Task goal: Every line with the string "name" in it belongs in your answer, so copy them all from the data.

Raw data:
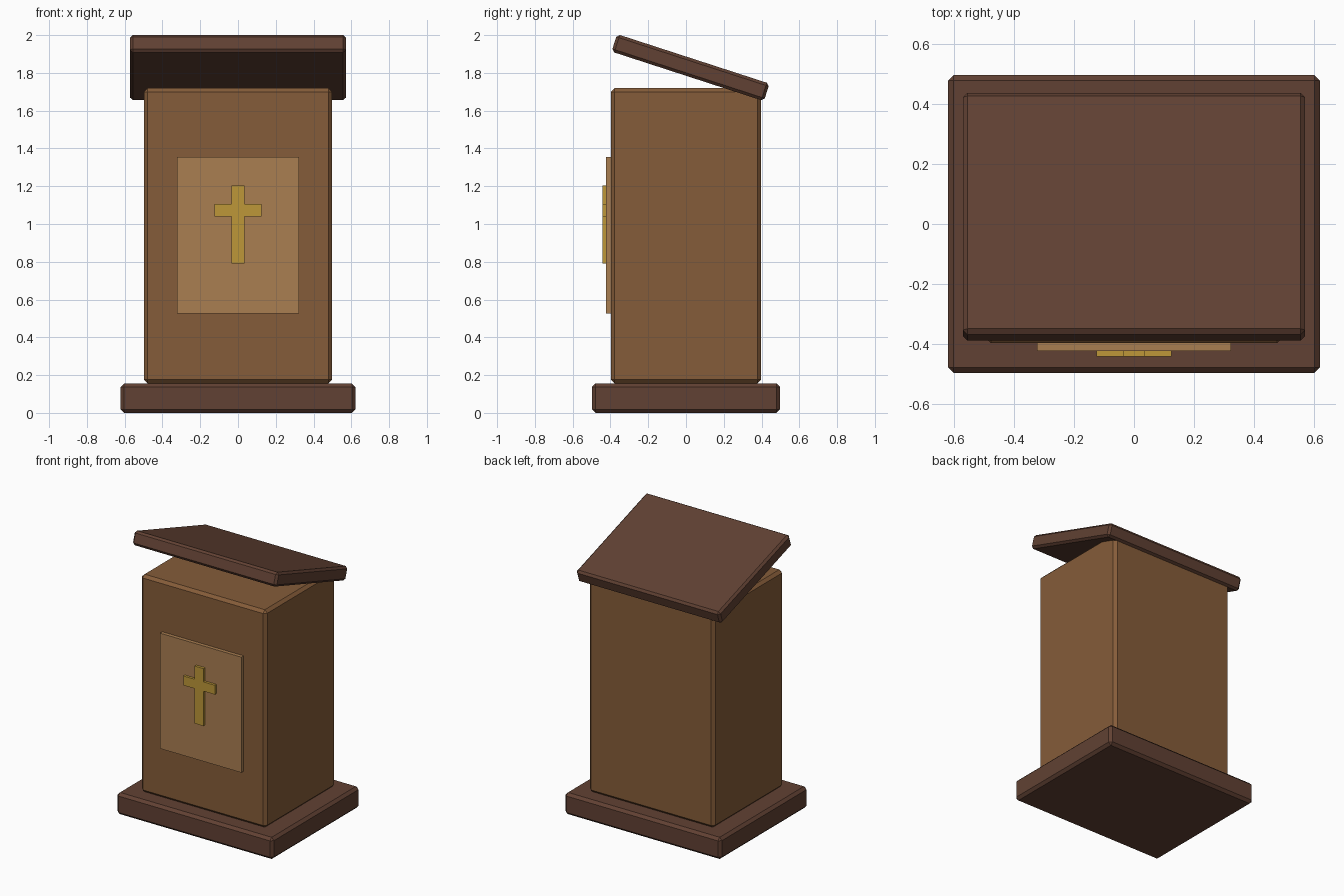
import bpy, math

if "Cube" in bpy.data.objects:
    bpy.data.objects.remove(bpy.data.objects["Cube"])


def material(name, rgb):
    m = bpy.data.materials.new(name)
    m.diffuse_color = (*rgb, 1.0)
    m.use_nodes = True
    m.node_tree.nodes["Principled BSDF"].inputs["Base Color"].default_value = m.diffuse_color
    return m


dark_wood = material("dark wood", (0.12, 0.053, 0.033))
oak = material("medium wood", (0.235, 0.107, 0.041))
light_wood = material("light wood", (0.40, 0.21, 0.083))
gold = material("gold", (0.51, 0.31, 0.04))


def box(name, x, y, z, mat, bevel=0.0):
    """Box from (min, max) ranges, with an optional single chamfer."""
    centre = [(r[0] + r[1]) / 2 for r in (x, y, z)]
    size = [r[1] - r[0] for r in (x, y, z)]
    bpy.ops.mesh.primitive_cube_add(size=1, location=centre)
    ob = bpy.context.object
    ob.name = name
    for v in ob.data.vertices:
        v.co = [c * s for c, s in zip(v.co, size)]
    ob.data.materials.append(mat)
    if bevel:
        mod = ob.modifiers.new("chamfer", 'BEVEL')
        mod.width = bevel
        mod.segments = 1
    return ob


# Plinth and column
box("base", (-0.622, 0.622), (-0.498, 0.498), (0, 0.156), dark_wood, 0.019)
box("body", (-0.498, 0.498), (-0.398, 0.398), (0.156, 1.72), oak, 0.02)

# Sloping reading top, lower at the back
top = box("reading_top", (-0.572, 0.572), (-0.4, 0.448), (1.7795, 1.8765), dark_wood, 0.015)
top.rotation_euler.x = math.radians(-18)

# Raised front panel
box("front_panel", (-0.324, 0.324), (-0.424, -0.39), (0.525, 1.355), light_wood)

# Cross on the panel
box("cross_upright", (-0.035, 0.035), (-0.443, -0.42), (0.79, 1.203), gold)
box("cross_bar", (-0.125, 0.125), (-0.442, -0.42), (1.04, 1.107), gold)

Response for this exercise:
def material(name, rgb):
    m = bpy.data.materials.new(name)
def box(name, x, y, z, mat, bevel=0.0):
    ob.name = name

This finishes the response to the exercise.